= Beginning of Section =
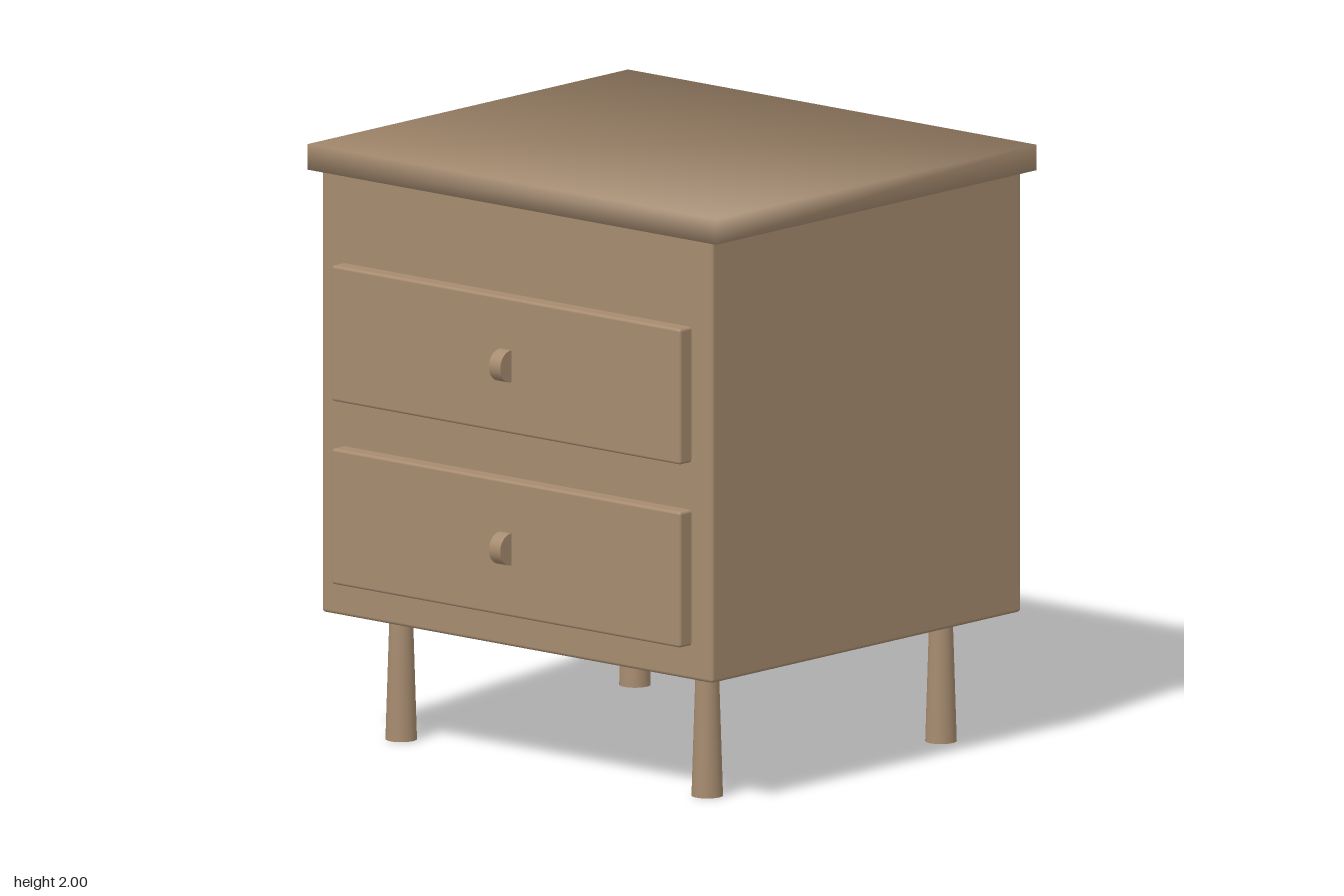
import * as THREE from 'three';
import { RoundedBoxGeometry } from 'three/addons/geometries/RoundedBoxGeometry.js';

export function createModel() {
  const group = new THREE.Group();
  group.name = 'nightstand';
  const wood = new THREE.MeshStandardMaterial({ color: 0xa68b6f });
  wood.name = 'warm brown wood';

  const add = (name, geometry, x, y, z) => {
    const mesh = new THREE.Mesh(geometry, wood);
    mesh.name = name;
    mesh.position.set(x, y, z);
    group.add(mesh);
    return mesh;
  };

  // Cabinet body with slightly eased edges
  add('cabinetBody', new RoundedBoxGeometry(1.72, 1.49, 1.53, 2, 0.012), 0, 1.175, -0.04);

  // Overhanging top slab with corner normals shared between its faces
  const slab = new THREE.BoxGeometry(1.796, 0.086, 1.585);
  const pos = slab.attributes.position;
  const n = new THREE.Vector3();
  for (let i = 0; i < pos.count; i++) {
    n.set(Math.sign(pos.getX(i)), Math.sign(pos.getY(i)), Math.sign(pos.getZ(i))).normalize();
    slab.attributes.normal.setXYZ(i, n.x, n.y, n.z);
  }
  add('topSlab', slab, 0, 1.957, -0.0425);

  // Two drawer fronts, each with a disc-shaped pull
  const drawerGeometry = new RoundedBoxGeometry(1.535, 0.456, 0.075, 2, 0.01);
  const pullGeometry = new THREE.CylinderGeometry(0.054, 0.054, 0.05, 32).rotateZ(Math.PI / 2);
  [['lower', 0.773], ['upper', 1.388]].forEach(([level, y]) => {
    add(level + 'Drawer', drawerGeometry, 0, y, 0.743);
    add(level + 'DrawerPull', pullGeometry, 0, y, 0.781);
  });

  // Four legs, widening towards the floor
  const legGeometry = new THREE.CylinderGeometry(0.038, 0.052, 0.44, 32);
  for (const [end, z] of [['front', 0.54], ['back', -0.616]]) {
    for (const [side, x] of [['Left', 0.673], ['Right', -0.673]]) {
      add(end + side + 'Leg', legGeometry, x, 0.22, z);
    }
  }
  return group;
}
= End of Section =
Reprint exactly the lines above that start at the one with "wood.name = 'warm brown wood';" and end at the one with "slightly eased edges", keeping both and adding none.

  wood.name = 'warm brown wood';

  const add = (name, geometry, x, y, z) => {
    const mesh = new THREE.Mesh(geometry, wood);
    mesh.name = name;
    mesh.position.set(x, y, z);
    group.add(mesh);
    return mesh;
  };

  // Cabinet body with slightly eased edges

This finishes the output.